M ultipotent stem cells have been successfully isolated from various tissues and are currently utilized for tissue-engineering and cell-based therapies. Traditionally, hMSCs have been isolated from bone marrow, but the number of cells obtained is limited. Here, we compared the stromal cell (SCs) populations, obtained from alternative sources for human bone marrow MSC (BM-MSCs): adipose tissue (hATSCs) and skin (adult skin, (hASSCs) and human new-born skin (hNSSCs)), with the standard phenotype of BM-MSCs. Microarray-based approach have unveiled a common MSC molecular signature composed of 33 CD markers including known MSC markers and several novel markers e.g. CD165, CD276, and CD82. When exposed to in vitro differentiation, every SCs exhibited quantitative differences in their ability to differentiate into adipocytes and to osteoblastic cells. In endothelial induction culture system in vitro and in vivo angiogenesis assay, hNSSCs exhibited the highest tube-forming capability. CD146 was highly expressed on hNSSCs and HUVEC followed by hASSCs, and BM-MSCs, while its expression was almost absent on hATSCs. Similarly, higher vascular density (based on the expression of CD31, CD34, vWF, CD146 and SMA) was observed in neonatal skin, followed by adult dermal skin and adipose tissue. Thus, our preliminary data indicated a plausible relationship between vascular densities, and the expression of CD146 on multipotent cells derived from those tissues. However, significant differences in the proliferation, differentiation and molecular phenotype between these different stromal cells were observed suggesting ontological and functional differences, which should be taken into consideration when planning their use in clinical protocols.

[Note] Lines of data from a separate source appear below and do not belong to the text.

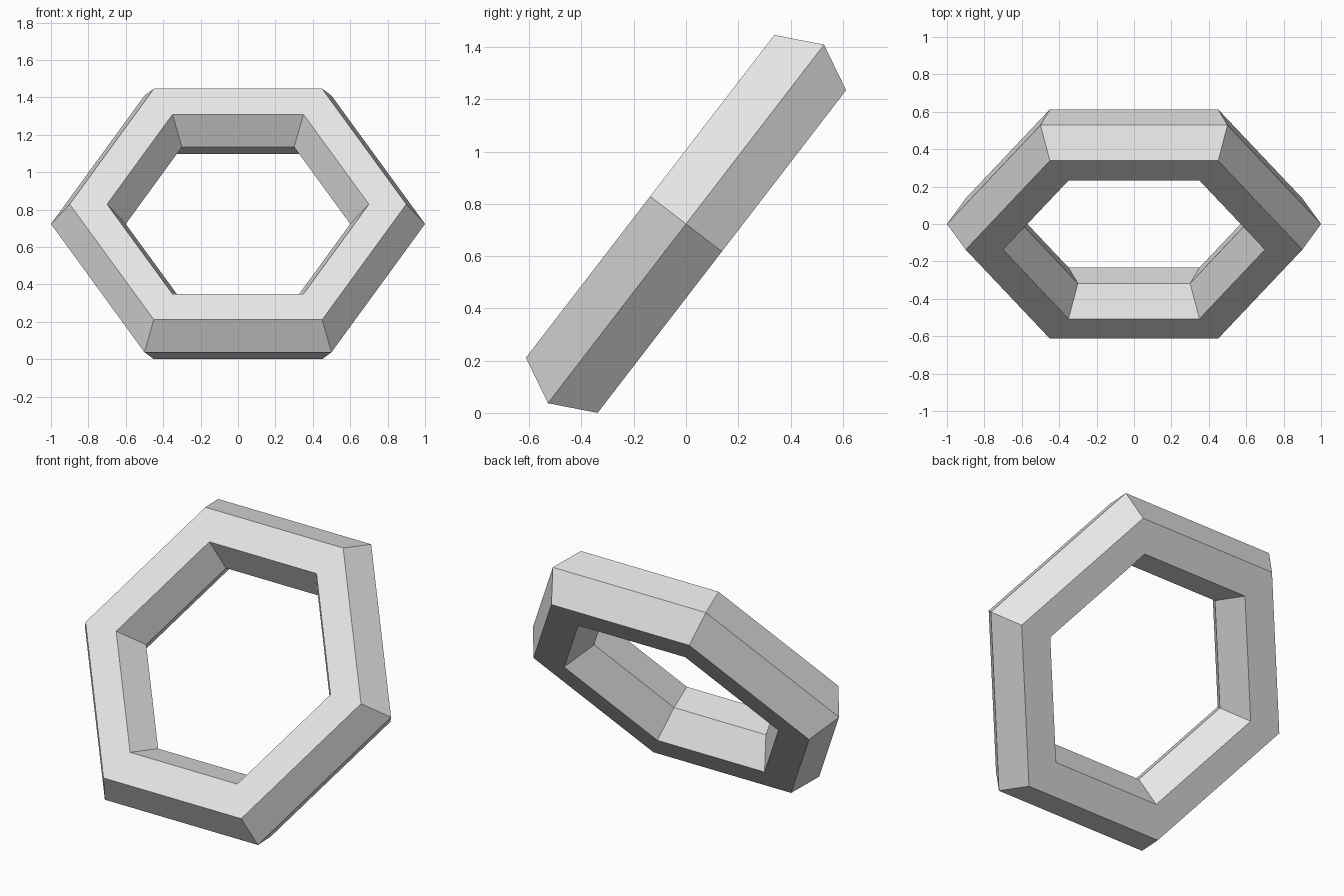
import bpy
import bmesh
from math import cos, sin, pi, radians
from mathutils import Matrix

cube = bpy.data.objects.get("Cube")
if cube:
    bpy.data.objects.remove(cube, do_unlink=True)

SIDES = 6           # sides of the ring and of its cross-section
RING_RADIUS = 0.8
TUBE_RADIUS = 0.2
TILT = radians(52.4)

# Plain grey material
grey = bpy.data.materials.new("light grey")
grey.use_nodes = True
colour = (0.8, 0.8, 0.8, 1)
grey.diffuse_color = colour
grey.node_tree.nodes["Principled BSDF"].inputs["Base Color"].default_value = colour

# Hexagonal ring: a hexagonal section repeated at each corner and bridged
bm = bmesh.new()
sections = []
for i in range(SIDES):
    a = 2 * pi * i / SIDES
    section = []
    for j in range(SIDES):
        b = 2 * pi * j / SIDES
        r = RING_RADIUS + TUBE_RADIUS * cos(b)
        section.append(bm.verts.new((r * cos(a), r * sin(a), TUBE_RADIUS * sin(b))))
    sections.append(section)
for i in range(SIDES):
    here, following = sections[i], sections[(i + 1) % SIDES]
    for j in range(SIDES):
        k = (j + 1) % SIDES
        bm.faces.new((here[j], following[j], following[k], here[k]))
bmesh.ops.recalc_face_normals(bm, faces=bm.faces)

# Lean the ring back and stand it on the ground
bm.transform(Matrix.Rotation(TILT, 4, "X"))
lowest = min(v.co.z for v in bm.verts)
bm.transform(Matrix.Translation((0, 0, -lowest)))

mesh = bpy.data.meshes.new("hexagonal_ring")
bm.to_mesh(mesh)
bm.free()
mesh.materials.append(grey)
ring = bpy.data.objects.new("hexagonal_ring", mesh)
bpy.context.collection.objects.link(ring)
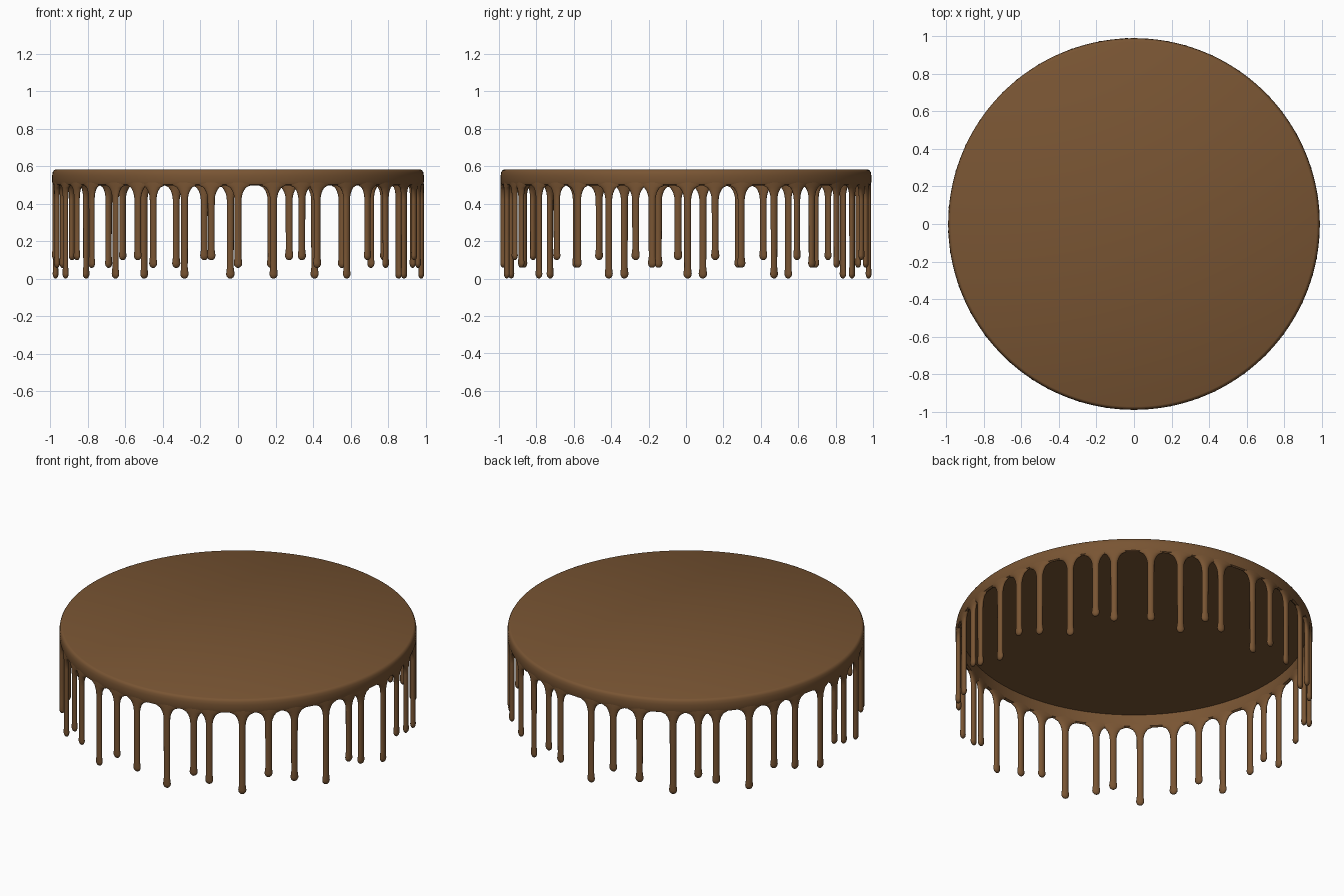
import bpy, bmesh, math

if "Cube" in bpy.data.objects:
    bpy.data.objects.remove(bpy.data.objects["Cube"])

mat = bpy.data.materials.new("chocolate")
mat.diffuse_color = (0.19, 0.09, 0.033, 1)
mat.use_nodes = True
mat.node_tree.nodes["Principled BSDF"].inputs["Base Color"].default_value = mat.diffuse_color


def make_object(name, bm, angle):
    bmesh.ops.recalc_face_normals(bm, faces=bm.faces)
    mesh = bpy.data.meshes.new(name)
    bm.to_mesh(mesh)
    bm.free()
    mesh.materials.append(mat)
    obj = bpy.data.objects.new(name, mesh)
    bpy.context.collection.objects.link(obj)
    bpy.ops.object.select_all(action='DESELECT')
    obj.select_set(True)
    bpy.context.view_layer.objects.active = obj
    bpy.ops.object.shade_smooth_by_angle(angle=math.radians(angle))
    return obj


def bridge(bm, rings):
    for a, b in zip(rings, rings[1:]):
        n = len(a)
        for i in range(n):
            bm.faces.new((a[i], a[(i + 1) % n], b[(i + 1) % n], b[i]))


# Icing cap: thin flat top with a rounded rim and a short hanging wall
bm = bmesh.new()
SEG = 160
profile = [(0.974, 0.582), (0.982, 0.578), (0.988, 0.568), (0.991, 0.55),
           (0.991, 0.515), (0.987, 0.502), (0.977, 0.497), (0.967, 0.503),
           (0.963, 0.52), (0.963, 0.572)]
rings = [[bm.verts.new((r * math.cos(i * math.tau / SEG), r * math.sin(i * math.tau / SEG), z))
          for i in range(SEG)] for r, z in profile]
bridge(bm, rings)
bm.faces.new(rings[0])
bm.faces.new(rings[-1])
make_object("icing_cap", bm, 35)

# Drips: angle in degrees and length class
R, DEPTH, SIDES = 0.977, 0.0155, 20
TIP = {"L": 0.0, "S": 0.098, "M": 0.057}
groups = [(0.5, 9.2, 17.6), (28.8, 37.4, 43.5), (65.3, 73.8, 79.6), (92.4, 100.6, 109.7),
          (120.8, 129, 134.9), (146, 155, 163.3), (174.7, 182.5, 188.7), (199.7, 208.4, 217),
          (228, 236.8, 242.4), (253, 261.6, 270), (281.2, 290.4, 295.6),
          (306.4, 315, 323.7), (335, 344, 349.3)]
drips = [(a, k) for g in groups for a, k in zip(g, "LSM")] + [(55.5, "M")]

FLARE_TOP, FLARE_H, FLARE_W = 0.503, 0.085, 0.06
bm = bmesh.new()
for deg, kind in drips:
    tip = TIP[kind]
    base = math.radians(deg)
    # rows of (z, half width, half depth)
    rows = [(FLARE_TOP + 0.015, 0.019 + FLARE_W, DEPTH * 0.85)]
    for i in range(9):                       # concave flare under the wall
        t = i / 8 * math.pi / 2
        rows.append((FLARE_TOP - FLARE_H * math.sin(t) ,
                     0.019 + FLARE_W * (1 - math.sin(math.acos(1 - math.sin(t)))), DEPTH * 0.9))
    low = FLARE_TOP - FLARE_H
    rows += [(low + (tip + 0.06 - low) * f, 0.019 - 0.001 * f, DEPTH * 0.9) for f in (0.5, 1)]
    for a in range(0, 90, 15):               # rounded bulb at the tip
        c, s = math.cos(math.radians(a)), math.sin(math.radians(a))
        rows.append((tip + 0.026 * (1 - s), 0.0225 * c, DEPTH * c))
    rings = []
    for z, w, d in rows:
        ring = []
        for j in range(SIDES):
            u = j * math.tau / SIDES
            th = base + w * math.cos(u) / R
            r = R + d * math.sin(u)
            ring.append(bm.verts.new((r * math.cos(th), r * math.sin(th), z)))
        rings.append(ring)
    bridge(bm, rings)
    bm.faces.new(rings[0])
    bm.faces.new(rings[-1])
make_object("icing_drips", bm, 60)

Vishnubalaji received his masters and philosophy from Bharathidasan University, INDIA, for the work on Stem cells and Regenerative Medicine. He has published numerous peer-reviewed papers in reputed journals and serves as reviewer for relevant journals. He has also been worked as an auditor of AABB (American association blood bank), ISO (International Organization for Standardization) and human Clinical Trials with cGMP, cGLP, GCP and GTP compliance under USFDA (2004-2009). His current research interest includes elucidation of molecular and cellular mechanisms of various adult stem cells and cancer stem cells.